Oct 23 2019

26mins

Play

President Trump's (Anti-)Social Media

Podcast cover
Read more
The President's Twitter feed has become the White House's primary mechanism for communicating with the world. Ayesha Rascoe of NPR Politics took a deep dive into Trump's combative social media universe and found that he does not go after all of the objects of his ire in the same way.

Oct 16 2019

31mins

Play

That's The Anthem, Get Your [Dang] Hands Up!

Podcast cover
Read more
On this episode, we look closer at hit songs that have taken on broader resonances: from a wistful ode to Puerto Rico to a disco classic about outlasting and thriving to an enduring bop about pushy, unfortunate men — i.e., scrubs.

Oct 09 2019

36mins

Play

Political Prisoners?

Podcast cover
Read more
In "Prison City" Wisconsin, white elected officials are representing voting districts made up mostly of prisoners. Those prisoners are disproportionately black and brown. Oh, and they can't actually vote.

Oct 02 2019

30mins

Play

The Original Blexit

Podcast cover
Read more
How is it that the party of Lincoln became anathema to black voters? It's a messy story, exemplified in the doomed friendship between Richard Nixon and his fellow Republican, Jackie Robinson.

Sep 25 2019

35mins

Play

The Black Table In The Big Tent

Podcast cover
Read more
Black Republicans are basically unicorns — they might just be the biggest outliers in American two-party politics. So who are these folks who've found a home in the GOP's lily-white big tent? And what can they teach us about the ways we all cast our ballots?

Sep 18 2019

1hr

Play

A Tale Of Two School Districts

Podcast cover
Read more
In many parts of the U.S., public school districts are just minutes apart, but have vastly different racial demographics — and receive vastly different funding.

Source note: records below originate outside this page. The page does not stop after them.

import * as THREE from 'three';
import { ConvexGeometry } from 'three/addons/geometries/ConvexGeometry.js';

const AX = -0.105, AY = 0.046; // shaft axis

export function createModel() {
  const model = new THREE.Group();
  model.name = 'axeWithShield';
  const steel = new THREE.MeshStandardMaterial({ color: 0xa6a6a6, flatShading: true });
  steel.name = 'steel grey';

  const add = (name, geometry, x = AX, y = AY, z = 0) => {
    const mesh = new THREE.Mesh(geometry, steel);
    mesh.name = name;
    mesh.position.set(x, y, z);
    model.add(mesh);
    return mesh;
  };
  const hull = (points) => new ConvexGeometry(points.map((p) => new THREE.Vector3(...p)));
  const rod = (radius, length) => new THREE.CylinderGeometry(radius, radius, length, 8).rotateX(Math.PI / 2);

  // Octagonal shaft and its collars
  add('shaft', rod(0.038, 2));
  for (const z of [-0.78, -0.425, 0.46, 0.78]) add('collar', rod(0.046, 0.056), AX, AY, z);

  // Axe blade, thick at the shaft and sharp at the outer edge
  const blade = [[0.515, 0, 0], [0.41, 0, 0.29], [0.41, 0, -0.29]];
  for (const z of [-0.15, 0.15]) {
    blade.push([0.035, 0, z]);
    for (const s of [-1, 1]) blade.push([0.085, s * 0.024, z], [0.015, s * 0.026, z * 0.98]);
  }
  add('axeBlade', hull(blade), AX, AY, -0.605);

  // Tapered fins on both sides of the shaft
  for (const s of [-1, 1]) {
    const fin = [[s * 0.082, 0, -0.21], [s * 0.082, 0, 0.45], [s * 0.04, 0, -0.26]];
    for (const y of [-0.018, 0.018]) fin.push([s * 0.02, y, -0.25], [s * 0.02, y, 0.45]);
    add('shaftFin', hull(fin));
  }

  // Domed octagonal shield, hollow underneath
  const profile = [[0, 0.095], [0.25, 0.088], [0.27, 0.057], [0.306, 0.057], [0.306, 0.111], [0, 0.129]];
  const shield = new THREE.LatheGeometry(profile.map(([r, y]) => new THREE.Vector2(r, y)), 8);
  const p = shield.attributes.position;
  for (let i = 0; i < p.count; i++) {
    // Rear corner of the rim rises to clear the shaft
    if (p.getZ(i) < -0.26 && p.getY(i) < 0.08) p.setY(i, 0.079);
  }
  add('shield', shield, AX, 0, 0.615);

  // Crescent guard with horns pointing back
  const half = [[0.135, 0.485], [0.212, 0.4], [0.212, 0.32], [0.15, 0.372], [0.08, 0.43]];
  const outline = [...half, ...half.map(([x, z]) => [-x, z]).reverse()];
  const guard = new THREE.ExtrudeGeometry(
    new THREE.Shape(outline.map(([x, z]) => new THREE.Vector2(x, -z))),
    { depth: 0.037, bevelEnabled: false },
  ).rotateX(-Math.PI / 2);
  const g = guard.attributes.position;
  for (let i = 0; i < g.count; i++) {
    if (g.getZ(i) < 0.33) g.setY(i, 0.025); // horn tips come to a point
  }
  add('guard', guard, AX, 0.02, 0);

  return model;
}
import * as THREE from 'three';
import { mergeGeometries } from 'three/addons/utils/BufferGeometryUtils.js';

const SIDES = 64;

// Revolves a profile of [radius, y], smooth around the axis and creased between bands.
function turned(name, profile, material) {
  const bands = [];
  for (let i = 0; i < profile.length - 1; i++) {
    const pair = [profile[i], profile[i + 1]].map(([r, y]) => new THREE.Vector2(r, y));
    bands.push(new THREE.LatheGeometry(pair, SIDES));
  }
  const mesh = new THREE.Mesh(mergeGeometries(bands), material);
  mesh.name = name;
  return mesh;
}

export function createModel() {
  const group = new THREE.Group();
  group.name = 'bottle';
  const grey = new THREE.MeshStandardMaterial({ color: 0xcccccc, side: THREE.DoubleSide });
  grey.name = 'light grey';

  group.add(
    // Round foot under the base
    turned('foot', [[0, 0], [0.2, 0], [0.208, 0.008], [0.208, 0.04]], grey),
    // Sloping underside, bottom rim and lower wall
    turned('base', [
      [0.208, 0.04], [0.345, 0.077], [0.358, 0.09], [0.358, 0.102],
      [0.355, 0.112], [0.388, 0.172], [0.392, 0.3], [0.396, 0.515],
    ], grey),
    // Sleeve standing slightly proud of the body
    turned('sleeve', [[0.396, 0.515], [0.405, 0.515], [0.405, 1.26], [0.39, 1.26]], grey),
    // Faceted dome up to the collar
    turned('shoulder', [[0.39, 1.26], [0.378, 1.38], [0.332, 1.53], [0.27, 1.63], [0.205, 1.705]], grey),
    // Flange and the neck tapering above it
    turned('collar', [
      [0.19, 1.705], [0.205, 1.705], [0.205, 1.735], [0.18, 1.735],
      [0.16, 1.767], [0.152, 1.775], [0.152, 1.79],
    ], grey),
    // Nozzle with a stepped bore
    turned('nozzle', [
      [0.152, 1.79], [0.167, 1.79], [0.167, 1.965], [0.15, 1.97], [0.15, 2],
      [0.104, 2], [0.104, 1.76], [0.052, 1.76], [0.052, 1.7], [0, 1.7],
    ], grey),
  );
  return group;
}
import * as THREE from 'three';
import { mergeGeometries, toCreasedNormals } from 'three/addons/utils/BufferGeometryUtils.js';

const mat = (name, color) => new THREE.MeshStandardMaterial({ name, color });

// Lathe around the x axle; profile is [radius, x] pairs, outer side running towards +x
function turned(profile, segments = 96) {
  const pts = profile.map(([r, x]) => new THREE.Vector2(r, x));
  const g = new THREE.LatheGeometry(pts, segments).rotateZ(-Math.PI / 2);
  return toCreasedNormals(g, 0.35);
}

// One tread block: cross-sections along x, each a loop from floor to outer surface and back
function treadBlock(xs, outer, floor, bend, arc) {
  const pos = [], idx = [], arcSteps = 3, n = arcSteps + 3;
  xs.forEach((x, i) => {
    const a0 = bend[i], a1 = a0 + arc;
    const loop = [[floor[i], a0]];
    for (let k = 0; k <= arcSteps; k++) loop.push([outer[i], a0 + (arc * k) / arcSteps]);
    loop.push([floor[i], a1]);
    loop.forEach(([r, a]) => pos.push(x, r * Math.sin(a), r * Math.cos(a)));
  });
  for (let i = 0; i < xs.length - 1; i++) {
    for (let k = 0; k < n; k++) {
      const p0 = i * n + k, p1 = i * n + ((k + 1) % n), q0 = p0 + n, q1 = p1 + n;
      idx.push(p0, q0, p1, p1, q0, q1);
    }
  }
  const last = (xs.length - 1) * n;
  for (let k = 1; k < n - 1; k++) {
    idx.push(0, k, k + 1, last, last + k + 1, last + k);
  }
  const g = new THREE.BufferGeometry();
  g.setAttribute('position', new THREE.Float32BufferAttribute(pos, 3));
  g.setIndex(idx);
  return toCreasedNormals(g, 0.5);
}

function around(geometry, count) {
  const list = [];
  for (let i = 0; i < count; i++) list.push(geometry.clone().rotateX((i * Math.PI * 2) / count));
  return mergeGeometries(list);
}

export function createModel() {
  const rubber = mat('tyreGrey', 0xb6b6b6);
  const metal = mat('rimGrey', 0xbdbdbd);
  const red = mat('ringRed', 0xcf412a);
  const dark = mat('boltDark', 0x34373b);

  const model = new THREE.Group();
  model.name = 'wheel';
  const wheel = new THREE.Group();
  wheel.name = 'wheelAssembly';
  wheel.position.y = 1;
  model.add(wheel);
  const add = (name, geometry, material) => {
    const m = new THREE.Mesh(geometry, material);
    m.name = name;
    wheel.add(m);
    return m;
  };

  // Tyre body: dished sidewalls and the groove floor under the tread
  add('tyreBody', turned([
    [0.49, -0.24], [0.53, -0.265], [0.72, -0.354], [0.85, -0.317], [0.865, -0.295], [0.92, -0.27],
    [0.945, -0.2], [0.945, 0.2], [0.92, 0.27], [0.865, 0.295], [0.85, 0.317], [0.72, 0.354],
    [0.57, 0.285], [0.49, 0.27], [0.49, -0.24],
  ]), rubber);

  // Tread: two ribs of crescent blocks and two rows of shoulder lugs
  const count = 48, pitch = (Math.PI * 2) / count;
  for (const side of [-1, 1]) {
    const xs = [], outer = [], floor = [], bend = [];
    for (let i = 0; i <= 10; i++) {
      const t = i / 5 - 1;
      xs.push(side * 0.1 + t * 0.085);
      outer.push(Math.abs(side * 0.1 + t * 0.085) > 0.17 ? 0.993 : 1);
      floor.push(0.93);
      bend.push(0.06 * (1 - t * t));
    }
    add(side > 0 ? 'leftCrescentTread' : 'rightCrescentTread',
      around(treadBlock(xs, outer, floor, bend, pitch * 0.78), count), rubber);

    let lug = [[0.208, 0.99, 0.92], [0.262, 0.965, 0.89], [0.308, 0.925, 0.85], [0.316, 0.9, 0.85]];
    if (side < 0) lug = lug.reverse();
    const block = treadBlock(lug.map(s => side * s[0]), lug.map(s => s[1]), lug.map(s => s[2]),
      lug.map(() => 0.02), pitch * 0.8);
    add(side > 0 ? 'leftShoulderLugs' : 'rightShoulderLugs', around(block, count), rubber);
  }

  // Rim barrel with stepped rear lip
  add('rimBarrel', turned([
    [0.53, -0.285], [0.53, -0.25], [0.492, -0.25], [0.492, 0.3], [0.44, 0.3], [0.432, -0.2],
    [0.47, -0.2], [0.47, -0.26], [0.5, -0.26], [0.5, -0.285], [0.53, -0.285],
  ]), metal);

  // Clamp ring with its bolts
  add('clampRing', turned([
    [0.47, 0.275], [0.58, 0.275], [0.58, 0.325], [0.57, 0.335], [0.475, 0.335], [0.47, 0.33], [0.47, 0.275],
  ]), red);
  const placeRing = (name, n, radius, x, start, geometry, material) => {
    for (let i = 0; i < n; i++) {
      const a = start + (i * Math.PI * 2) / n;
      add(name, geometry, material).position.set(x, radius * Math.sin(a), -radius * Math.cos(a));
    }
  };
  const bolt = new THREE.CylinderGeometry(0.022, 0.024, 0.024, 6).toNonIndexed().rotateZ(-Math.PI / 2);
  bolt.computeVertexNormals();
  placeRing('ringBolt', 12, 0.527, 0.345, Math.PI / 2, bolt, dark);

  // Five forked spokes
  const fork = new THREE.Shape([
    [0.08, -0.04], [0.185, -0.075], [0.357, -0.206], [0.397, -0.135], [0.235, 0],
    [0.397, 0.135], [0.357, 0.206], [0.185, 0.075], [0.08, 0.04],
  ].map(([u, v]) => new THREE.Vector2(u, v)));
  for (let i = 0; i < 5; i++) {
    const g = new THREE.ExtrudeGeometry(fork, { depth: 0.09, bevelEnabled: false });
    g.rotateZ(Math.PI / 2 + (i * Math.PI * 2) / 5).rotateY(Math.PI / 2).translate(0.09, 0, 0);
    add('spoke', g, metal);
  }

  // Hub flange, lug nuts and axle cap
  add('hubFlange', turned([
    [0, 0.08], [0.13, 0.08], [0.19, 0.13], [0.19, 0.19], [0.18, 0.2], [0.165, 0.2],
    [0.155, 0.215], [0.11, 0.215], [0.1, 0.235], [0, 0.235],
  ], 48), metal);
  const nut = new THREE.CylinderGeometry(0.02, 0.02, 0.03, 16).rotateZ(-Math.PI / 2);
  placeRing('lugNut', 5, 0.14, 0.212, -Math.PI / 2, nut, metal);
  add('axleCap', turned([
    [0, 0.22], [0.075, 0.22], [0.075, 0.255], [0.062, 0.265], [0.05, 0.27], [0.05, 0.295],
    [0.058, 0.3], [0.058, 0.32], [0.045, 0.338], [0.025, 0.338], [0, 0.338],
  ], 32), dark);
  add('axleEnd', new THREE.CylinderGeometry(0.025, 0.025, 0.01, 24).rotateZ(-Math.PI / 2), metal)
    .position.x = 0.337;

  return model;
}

That's in part due to Milliken v. Bradley, a 1974 Supreme Court case that limited a powerful tool for school integration.

Sep 11 2019

30mins

Play

Searching For Punks

Podcast cover
Read more
Once upon a time, Kai Wright saw a movie called "Punks." A romantic comedy about black gay men, it was like nothing he'd ever seen before. But then it disappeared.

Sep 04 2019

25mins

Play

'20 And Odd. Negroes'

Podcast cover
Read more
In August of 1619, a British ship landed near Jamestown, Virginia with dozens of enslaved Africans — the first black people in the colonies that would be come the United States. Four hundred years later, some African Americans are still looking to Jamestown in search of home and a lost history.

Aug 28 2019

36mins

Play

All That Glisters Is Not Gold

Podcast cover
Read more
It's a widely accepted truth: reading Shakespeare is good for you. But what should we do with all of the bigoted themes in his work? We talk to a group of high schoolers who put on the Merchant Of Venice as a way to interrogate anti-Semitism, and then we ask an expert if that's a good idea.

Aug 21 2019

32mins

Play

Dora's Lasting Magic

Podcast cover
Read more
Nickelodeon's Dora The Explorer helped usher in a wave of multicultural children's programming in the U.S. Our friends at Latino USA tell the story of how the show pushed back against anti-immigrant rhetoric — and why Dora's character still matters.

Aug 14 2019

38mins

Play

After The Cameras Leave

Podcast cover
Read more
Five years ago, the death of an unarmed black teenager brought the town of Ferguson, Mo. to the center of a national conversation about policing in black communities. Since then, what's changed, if anything, in Ferguson?

Aug 07 2019

27mins

Play

Puerto Ricans Stand Up

Podcast cover
Read more
It took less than two weeks for Puerto Ricans to topple their governor following the publication of unsavory private text messages. We tell the story of how small protests evolved into a political uprising unlike anything the island had ever seen.

Jul 31 2019

25mins

Play

Chicago's Red Summer

Podcast cover
Read more
Almost exactly 100 years ago, race riots broke out all across the United States. The Red Summer, as it came to be known, occurred in more than two dozen cities across the nation, including Chicago, where black soldiers returning home from World War I refused to be treated as second class citizens.

Jul 24 2019

19mins

Play